The problem:
Tally the lines in the listing below that include "rings". Answer with the count and nothing more.

Exercise materials:

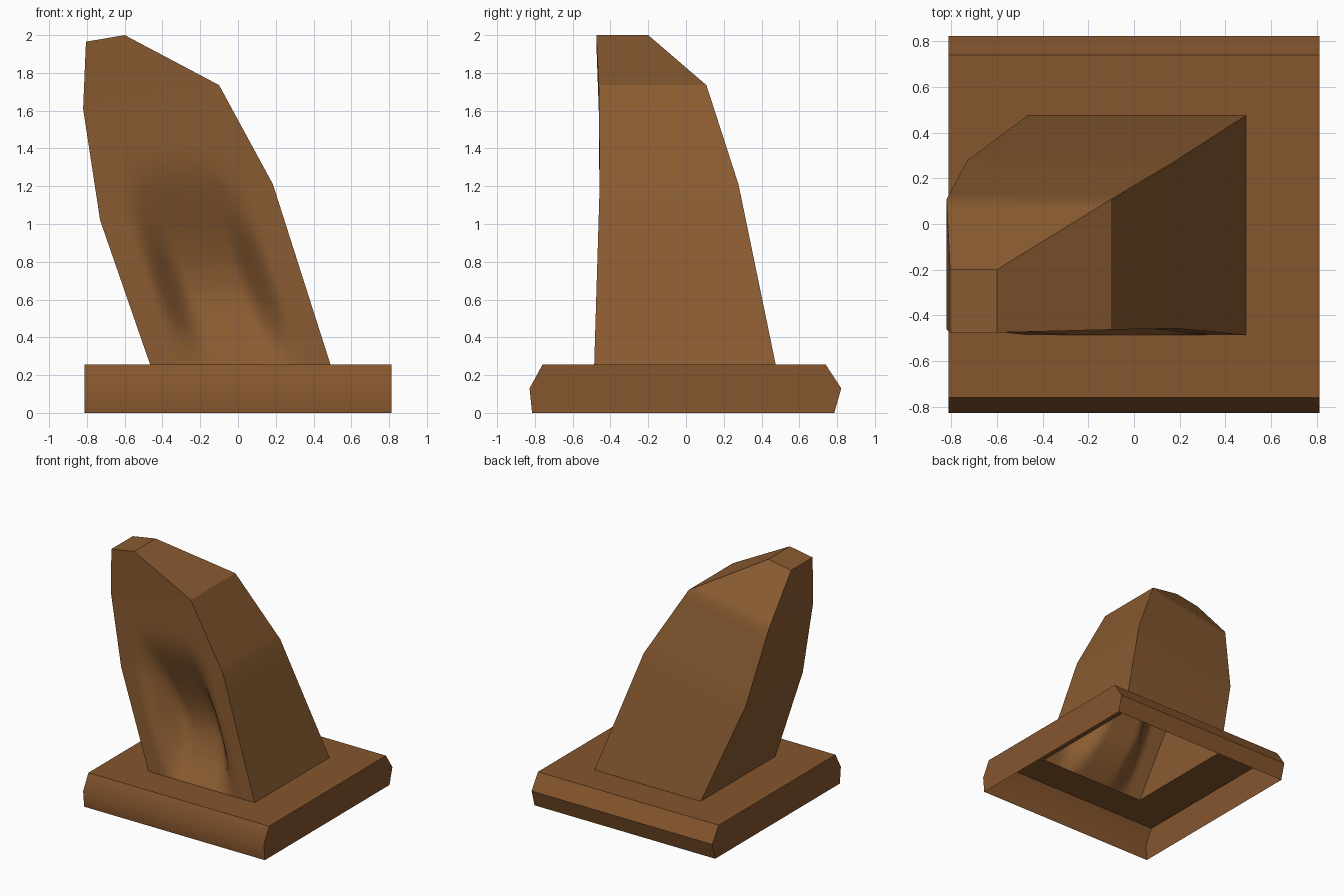
import bpy, bmesh, math
from mathutils import Vector

if "Cube" in bpy.data.objects:
    bpy.data.objects.remove(bpy.data.objects["Cube"])


def material(name, rgb):
    m = bpy.data.materials.new(name)
    m.diffuse_color = (*rgb, 1)
    m.use_nodes = True
    m.node_tree.nodes["Principled BSDF"].inputs["Base Color"].default_value = m.diffuse_color
    return m


def finish(bm, name, mat, angle):
    bmesh.ops.remove_doubles(bm, verts=bm.verts, dist=0.0005)
    bmesh.ops.recalc_face_normals(bm, faces=bm.faces)
    me = bpy.data.meshes.new(name)
    bm.to_mesh(me)
    bm.free()
    ob = bpy.data.objects.new(name, me)
    bpy.context.collection.objects.link(ob)
    me.materials.append(mat)
    bpy.ops.object.select_all(action='DESELECT')
    ob.select_set(True)
    bpy.context.view_layer.objects.active = ob
    bpy.ops.object.shade_smooth_by_angle(angle=math.radians(angle))
    return ob


def face(bm, pts):
    bm.faces.new([bm.verts.new(p) for p in pts])


def smooth(a, b, v):
    k = min(1, max(0, (v - a) / (b - a)))
    return k * k * (3 - 2 * k)


base_brown = material("base brown", (0.235, 0.093, 0.027))
horn_brown = material("horn brown", (0.252, 0.105, 0.031))

# Base: open-bottomed shell with rounded long sides and a hole under the horn
TOP, W = 0.255, 0.812
profile = [(-0.815, 0), (-0.828, 0.13), (-0.76, TOP), (0.74, TOP), (0.822, 0.13), (0.785, 0)]
bm = bmesh.new()
for i in (0, 1, 3, 4):
    (y0, z0), (y1, z1) = profile[i], profile[i + 1]
    face(bm, [(-W, y0, z0), (W, y0, z0), (W, y1, z1), (-W, y1, z1)])
for x in (-W, W):
    face(bm, [(x, y, z) for y, z in profile])
outer = [(-W, -0.76), (W, -0.76), (W, 0.74), (-W, 0.74)]
inner = [(-0.465, -0.486), (0.49, -0.486), (0.49, 0.475), (-0.465, 0.475)]
for i in range(4):
    j = (i + 1) % 4
    face(bm, [(*p, TOP) for p in (outer[i], outer[j], inner[j], inner[i])])
finish(bm, "base", base_brown, 40)

# Horn sections from bottom to tip: left x, left z, right x, right z, front y, back y
sections = [
    (-0.465, TOP, 0.49, TOP, -0.486, 0.475),
    (-0.73, 1.02, 0.185, 1.21, -0.457, 0.278),
    (-0.82, 1.61, -0.10, 1.735, -0.462, 0.108),
    (-0.805, 1.965, -0.60, 2.0, -0.475, -0.20),
]
SUB, COLS = 8, 28
rows = []
for k, (a, b) in enumerate(zip(sections, sections[1:])):
    for s in range(SUB + (k == 2)):
        t = s / SUB
        rows.append([p + (q - p) * t for p, q in zip(a, b)])

bm = bmesh.new()
rings = []
for lx, lz, rx, rz, yf, yb in rows:
    L, R = Vector((lx, yf, lz)), Vector((rx, yf, rz))
    ring = []
    for c in range(COLS + 1):
        u = c / COLS
        p = L.lerp(R, u)
        # hollow scooped into the lower front
        across = smooth(0.14, 0.36, u) * (1 - smooth(0.64, 0.86, u))
        up = smooth(0.1, 0.65, p.z) * (1 - smooth(0.65, 1.4, p.z))
        p.y += 0.2 * across * up
        ring.append(bm.verts.new(p))
    ring += [bm.verts.new((rx, yb, rz)), bm.verts.new((lx, yb, lz))]
    rings.append(ring)
for v in rings[0]:
    v.co.y = max(v.co.y, -0.486) if v.co.y > 0.4 else -0.486
n = len(rings[0])
for a, b in zip(rings, rings[1:]):
    for i in range(n):
        j = (i + 1) % n
        bm.faces.new((a[i], a[j], b[j], b[i]))
bm.faces.new(rings[-1])
finish(bm, "horn", horn_brown, 30)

Response to this task:
6